Wildcard Player Prop Bets

Wildcard Player Prop Bets

Week 17 ended up being my worst of the season with Kenny Golladay not even suiting up, Ryan Griffin seeing no time despite the coach’s suggestions, and both Stefon Diggs and Travis Kelce just falling short of their marks. On the bright side, our Season-long player prop bets finally cashed and my picks went 4-2. It could have been even better if Ezekiel Elliott had scored just two rushing or receiving touchdowns in his final three games, but it wasn’t meant to be. Onto Wildcard Weekend.

Chris Carson Over 19 carries

I’m not entirely sure how sportsbooks set player props, but they certainly don’t put enough weight into trending performances. Chris Carson has been the centerpiece of the Seahawks offense for the past four weeks and has received 19 > 27 > 22 >22 carries.

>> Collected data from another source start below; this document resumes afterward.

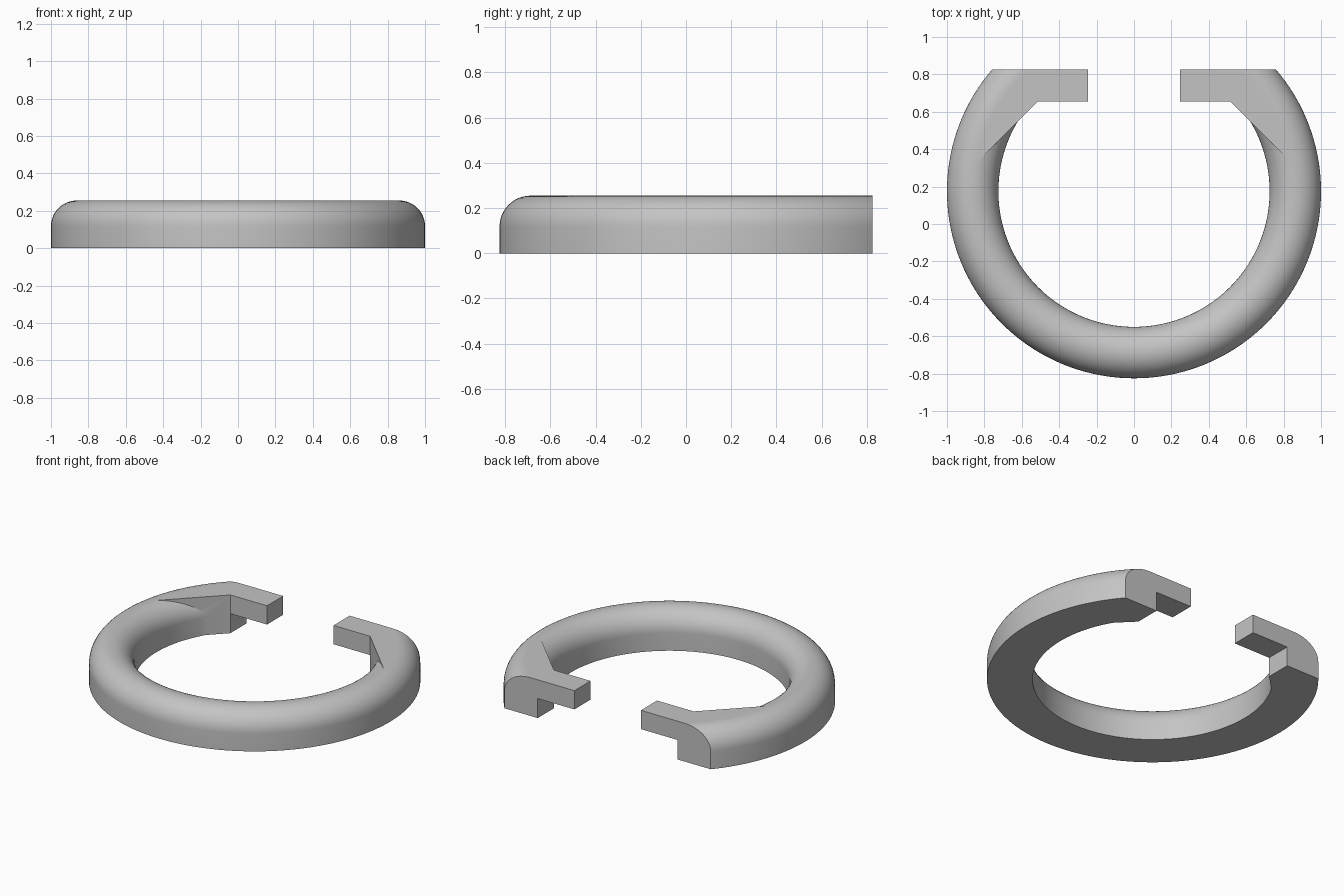
import bpy, bmesh
from math import sin, cos, pi, atan2, radians

if "Cube" in bpy.data.objects:
    bpy.data.objects.remove(bpy.data.objects["Cube"])

H = 0.255              # ring height
R_OUT, R_IN = 1.0, 0.725
R_TUBE = (R_OUT - R_IN) / 2
R_MID = (R_OUT + R_IN) / 2
CY = 0.175             # ring centre along y
BACK = 0.825           # flat cut at the back
LEG_X, TAB_X, TAB_Y, TAB_Z = 0.515, 0.245, 0.655, 0.13

grey = bpy.data.materials.new("plain grey")
grey.use_nodes = True
colour = (0.55, 0.55, 0.55, 1)
grey.diffuse_color = colour
grey.node_tree.nodes["Principled BSDF"].inputs["Base Color"].default_value = colour


def finish(name, bm):
    bmesh.ops.recalc_face_normals(bm, faces=bm.faces)
    mesh = bpy.data.meshes.new(name)
    bm.to_mesh(mesh)
    bm.free()
    mesh.materials.append(grey)
    ob = bpy.data.objects.new(name, mesh)
    bpy.context.collection.objects.link(ob)
    return ob


def prism(name, outline, z0, z1):
    bm = bmesh.new()
    face = bm.faces.new([bm.verts.new((x, y, z0)) for x, y in outline])
    top = bmesh.ops.extrude_face_region(bm, geom=[face])["geom"]
    verts = [v for v in top if isinstance(v, bmesh.types.BMVert)]
    bmesh.ops.translate(bm, verts=verts, vec=(0, 0, z1 - z0))
    return finish(name, bm)


def box(name, x0, x1, y0, y1, z0, z1):
    return prism(name, [(x0, y0), (x1, y0), (x1, y1), (x0, y1)], z0, z1)


def combine(target, tool, operation):
    mod = target.modifiers.new(operation.lower(), "BOOLEAN")
    mod.operation, mod.object, mod.solver = operation, tool, "EXACT"
    bpy.context.view_layer.objects.active = target
    bpy.ops.object.modifier_apply(modifier=mod.name)
    bpy.data.objects.remove(tool)


# Ring: flat base, straight walls and a half-round top, revolved
STEPS, TURN = 24, 160
profile = [(R_IN, 0), (R_OUT, 0)]
profile += [(R_MID + R_TUBE * cos(pi * i / STEPS), H - R_TUBE + R_TUBE * sin(pi * i / STEPS))
            for i in range(STEPS + 1)]
bm = bmesh.new()
loops = []
for k in range(TURN):
    a = 2 * pi * k / TURN - pi / 2
    loops.append([bm.verts.new((r * cos(a), CY + r * sin(a), z)) for r, z in profile])
n = len(profile)
for k in range(TURN):
    p, q = loops[k], loops[(k + 1) % TURN]
    for i in range(n):
        j = (i + 1) % n
        bm.faces.new((p[i], p[j], q[j], q[i]))
ring = finish("open_ring", bm)

# Opening at the back
combine(ring, box("gap_cutter", -LEG_X, LEG_X, 0.6, 1.5, -1, 1), "DIFFERENCE")
combine(ring, box("back_cutter", -1.5, 1.5, BACK, 1.5, -1, 1), "DIFFERENCE")

# Corner block and overhanging tab at each end
for side in (-1, 1):
    # diagonal inner edge runs from the leg corner out to the crest of the ring
    total = LEG_X + TAB_Y - CY
    x_end = (total + (2 * R_MID ** 2 - total ** 2) ** 0.5) / 2
    a0 = atan2(total - x_end, x_end)
    a1 = atan2(BACK - CY, (R_MID ** 2 - (BACK - CY) ** 2) ** 0.5)
    crest = [a0 + (a1 - a0) * i / 12 for i in range(13)]
    outline = [(LEG_X, BACK), (LEG_X, TAB_Y)]
    outline += [(R_MID * cos(a), CY + R_MID * sin(a)) for a in crest]
    block = prism("corner_block", [(side * x, y) for x, y in outline], 0, H)
    combine(ring, block, "UNION")
    tab = box("end_tab", side * TAB_X, side * (LEG_X + 0.03), TAB_Y, BACK, TAB_Z, H)
    combine(ring, tab, "UNION")

# Smooth curved walls, crisp corners
bpy.ops.object.select_all(action="DESELECT")
ring.select_set(True)
bpy.context.view_layer.objects.active = ring
bpy.ops.object.shade_smooth_by_angle(angle=radians(20))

With the Seahawks traveling to Dallas as one-point underdogs, this game should stay relatively close either way, allowing both teams to execute their run-heavy, ball-control game plan. Nineteen carries has been his floor the past few weeks, and he has the upside to approach 30.

Andrew Luck Over 292 passing yards

We were on this prop a couple of weeks ago and I’m not afraid to bet it for the second time. Luck’s passing totals against Houston’s are 399 and 464 in the previous two meetings.

For me, it comes down to Houston’s passing defense being somewhat fraudulent. As I pointed out in the last article, they have played against the easiest schedule of opposing passing offenses. Despite playing against a super easy schedule, they only rank 12th in pass defense efficiency. Compare this to Houston’s No. 1 rank in rushing success rate allowed and we can understand it’s much better to attack the Texans through the air. Frank Reich and the Colts seem to know that as well with Luck attempting 41 and 62 passes in their two games against the Texans. Breaking it down by percentages, the Colts passed 73 percent of the time when the game was within one-score which is eight percent higher than their season average.

With a pass-heavy approach against an overrated defense, Luck should easily eclipse 300 yards once again.

Ezekiel Elliott OVER 125 Rushing and Receiving Yards

After resting in Week 17, a report stated that Ezekiel Elliott is ready for his “heaviest workload” of the season. At first glance, it sounds like a stereotypical comment from an egotistical star player, but it makes a lot of sense given the expected game state. The Cowboys are narrow home favorites against the Seahawks who play very similarly to Dallas. Even if the Cowboys somehow fall behind, Elliot will be able to make up ground through the air.

Elliott should be able to take advantage of a big workload on the ground and be targeted frequently against the Seahawks who allowed the sixth most receptions to running backs this season and in the 12th percentile of receiving yards per game allowed to running backs (56.62) . Seattle also ranks just a middling 19th in rushing success rate allowed, 24th in explosive rush rate allowed, and in the seventh percentile of yards per carry allowed (4.95).

Philip Rivers Under 257 Passing Yards

The more I look at this game, the more I don’t see the Chargers winning or even playing well. Their last meeting, in LA, ended up in a 22-10 defeat where Rivers only threw for 181 yards and two interceptions on 37 attempts.

I expect more of the same this time around in windy Baltimore. The Baltimore defense has been one of the best all season, allowing a 93rd percentile yards per attempt and ranking No. 1 overall in passing success rate allowed at just 36 percent. To make all this more impressive, the Ravens were able to do this against the eighth-hardest strength of schedule in terms of passing efficiency.

The Ravens’ opponents average 10 fewer plays per game than their average due to the Ravens ability to bleed the game by rushing so successfully. A tough matchup with less volume strikes me as a great time to fade Philip Rivers.

YTD: 42-32